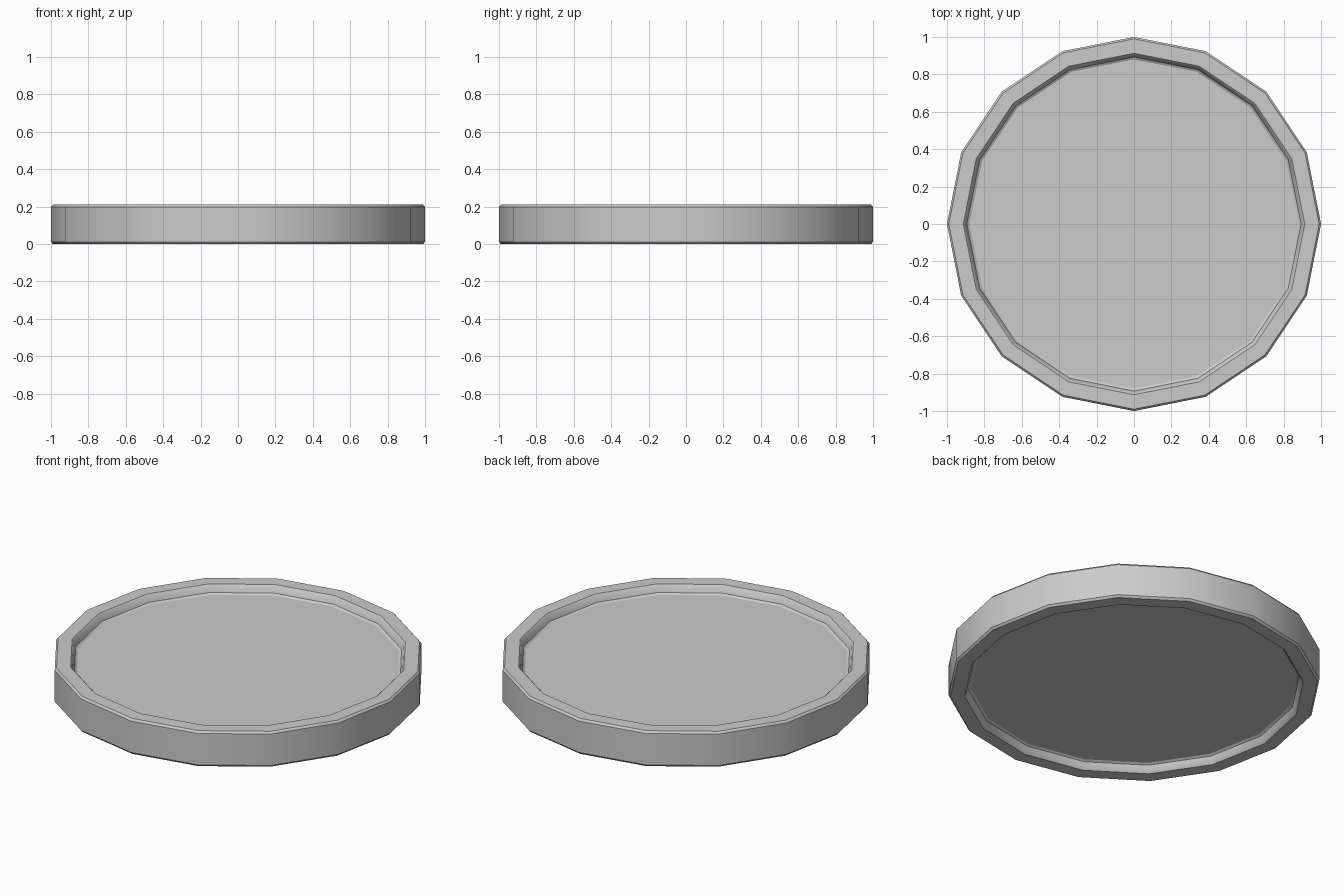
import bpy, bmesh, math

if "Cube" in bpy.data.objects:
    bpy.data.objects.remove(bpy.data.objects["Cube"])

SIDES, H, DEPTH = 16, 0.21, 0.05

# Upper half profile (radius, distance below the top face), from recess floor to outer wall
half = [(0.88, DEPTH), (0.893, DEPTH - 0.008), (0.905, 0.008), (0.913, 0.0),
        (0.99, 0.0), (1.0, 0.012)]
profile = [(r, H - d) for r, d in half] + [(r, d) for r, d in reversed(half)]

# Coin-like disc: revolve the profile, then cap both recess floors
bm = bmesh.new()
rings = []
for r, z in profile:
    rings.append([bm.verts.new((r * math.cos(2 * math.pi * i / SIDES),
                                r * math.sin(2 * math.pi * i / SIDES), z))
                  for i in range(SIDES)])
for a, b in zip(rings, rings[1:]):
    for i in range(SIDES):
        j = (i + 1) % SIDES
        bm.faces.new((a[i], b[i], b[j], a[j]))
bm.faces.new(rings[0])
bm.faces.new(rings[-1][::-1])
bmesh.ops.recalc_face_normals(bm, faces=bm.faces)

mesh = bpy.data.meshes.new("rimmed_disc")
bm.to_mesh(mesh)
bm.free()
disc = bpy.data.objects.new("rimmed_disc", mesh)
bpy.context.collection.objects.link(disc)

# Smooth the wall, keep the rim edges crisp
bpy.context.view_layer.objects.active = disc
disc.select_set(True)
bpy.ops.object.shade_smooth_by_angle(angle=math.radians(30))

--------------------------------------------------

### REQUIREMENT
Reproduce every record word for word. The copy must contain no pictures.

### FINISHED TASK
import bpy, bmesh, math

if "Cube" in bpy.data.objects:
    bpy.data.objects.remove(bpy.data.objects["Cube"])

SIDES, H, DEPTH = 16, 0.21, 0.05

# Upper half profile (radius, distance below the top face), from recess floor to outer wall
half = [(0.88, DEPTH), (0.893, DEPTH - 0.008), (0.905, 0.008), (0.913, 0.0),
        (0.99, 0.0), (1.0, 0.012)]
profile = [(r, H - d) for r, d in half] + [(r, d) for r, d in reversed(half)]

# Coin-like disc: revolve the profile, then cap both recess floors
bm = bmesh.new()
rings = []
for r, z in profile:
    rings.append([bm.verts.new((r * math.cos(2 * math.pi * i / SIDES),
                                r * math.sin(2 * math.pi * i / SIDES), z))
                  for i in range(SIDES)])
for a, b in zip(rings, rings[1:]):
    for i in range(SIDES):
        j = (i + 1) % SIDES
        bm.faces.new((a[i], b[i], b[j], a[j]))
bm.faces.new(rings[0])
bm.faces.new(rings[-1][::-1])
bmesh.ops.recalc_face_normals(bm, faces=bm.faces)

mesh = bpy.data.meshes.new("rimmed_disc")
bm.to_mesh(mesh)
bm.free()
disc = bpy.data.objects.new("rimmed_disc", mesh)
bpy.context.collection.objects.link(disc)

# Smooth the wall, keep the rim edges crisp
bpy.context.view_layer.objects.active = disc
disc.select_set(True)
bpy.ops.object.shade_smooth_by_angle(angle=math.radians(30))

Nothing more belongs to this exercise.